• Recorded data:
══════════════════════════════

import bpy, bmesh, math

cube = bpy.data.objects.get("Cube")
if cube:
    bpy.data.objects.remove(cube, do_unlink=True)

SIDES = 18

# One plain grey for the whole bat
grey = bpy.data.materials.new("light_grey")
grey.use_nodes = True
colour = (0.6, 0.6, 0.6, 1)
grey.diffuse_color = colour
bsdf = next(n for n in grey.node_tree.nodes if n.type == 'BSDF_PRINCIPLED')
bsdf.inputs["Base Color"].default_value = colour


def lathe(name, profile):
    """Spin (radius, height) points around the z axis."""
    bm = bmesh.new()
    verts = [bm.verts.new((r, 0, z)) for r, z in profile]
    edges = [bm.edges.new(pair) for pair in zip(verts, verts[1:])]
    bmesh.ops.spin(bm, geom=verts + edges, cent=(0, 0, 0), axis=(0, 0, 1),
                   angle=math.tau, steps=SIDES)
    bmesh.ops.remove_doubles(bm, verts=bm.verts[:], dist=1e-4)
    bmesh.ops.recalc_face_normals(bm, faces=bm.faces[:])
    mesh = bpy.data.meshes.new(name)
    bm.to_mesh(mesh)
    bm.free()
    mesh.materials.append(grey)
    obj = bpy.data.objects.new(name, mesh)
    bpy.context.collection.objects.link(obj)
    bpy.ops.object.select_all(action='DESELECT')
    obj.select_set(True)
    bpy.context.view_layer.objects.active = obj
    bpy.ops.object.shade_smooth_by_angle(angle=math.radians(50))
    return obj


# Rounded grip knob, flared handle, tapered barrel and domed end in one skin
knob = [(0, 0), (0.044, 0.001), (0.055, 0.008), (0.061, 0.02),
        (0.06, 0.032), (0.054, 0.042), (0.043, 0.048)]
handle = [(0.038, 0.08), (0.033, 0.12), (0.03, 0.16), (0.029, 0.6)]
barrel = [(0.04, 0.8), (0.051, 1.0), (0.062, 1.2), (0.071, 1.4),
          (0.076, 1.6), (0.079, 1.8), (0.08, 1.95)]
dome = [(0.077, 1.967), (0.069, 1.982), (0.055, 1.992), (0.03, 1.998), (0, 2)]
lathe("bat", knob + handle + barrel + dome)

══════════════════════════════

• Activity: Your answer should be the full set of records, printed exactly.

• Result of this task:
import bpy, bmesh, math

cube = bpy.data.objects.get("Cube")
if cube:
    bpy.data.objects.remove(cube, do_unlink=True)

SIDES = 18

# One plain grey for the whole bat
grey = bpy.data.materials.new("light_grey")
grey.use_nodes = True
colour = (0.6, 0.6, 0.6, 1)
grey.diffuse_color = colour
bsdf = next(n for n in grey.node_tree.nodes if n.type == 'BSDF_PRINCIPLED')
bsdf.inputs["Base Color"].default_value = colour


def lathe(name, profile):
    """Spin (radius, height) points around the z axis."""
    bm = bmesh.new()
    verts = [bm.verts.new((r, 0, z)) for r, z in profile]
    edges = [bm.edges.new(pair) for pair in zip(verts, verts[1:])]
    bmesh.ops.spin(bm, geom=verts + edges, cent=(0, 0, 0), axis=(0, 0, 1),
                   angle=math.tau, steps=SIDES)
    bmesh.ops.remove_doubles(bm, verts=bm.verts[:], dist=1e-4)
    bmesh.ops.recalc_face_normals(bm, faces=bm.faces[:])
    mesh = bpy.data.meshes.new(name)
    bm.to_mesh(mesh)
    bm.free()
    mesh.materials.append(grey)
    obj = bpy.data.objects.new(name, mesh)
    bpy.context.collection.objects.link(obj)
    bpy.ops.object.select_all(action='DESELECT')
    obj.select_set(True)
    bpy.context.view_layer.objects.active = obj
    bpy.ops.object.shade_smooth_by_angle(angle=math.radians(50))
    return obj


# Rounded grip knob, flared handle, tapered barrel and domed end in one skin
knob = [(0, 0), (0.044, 0.001), (0.055, 0.008), (0.061, 0.02),
        (0.06, 0.032), (0.054, 0.042), (0.043, 0.048)]
handle = [(0.038, 0.08), (0.033, 0.12), (0.03, 0.16), (0.029, 0.6)]
barrel = [(0.04, 0.8), (0.051, 1.0), (0.062, 1.2), (0.071, 1.4),
          (0.076, 1.6), (0.079, 1.8), (0.08, 1.95)]
dome = [(0.077, 1.967), (0.069, 1.982), (0.055, 1.992), (0.03, 1.998), (0, 2)]
lathe("bat", knob + handle + barrel + dome)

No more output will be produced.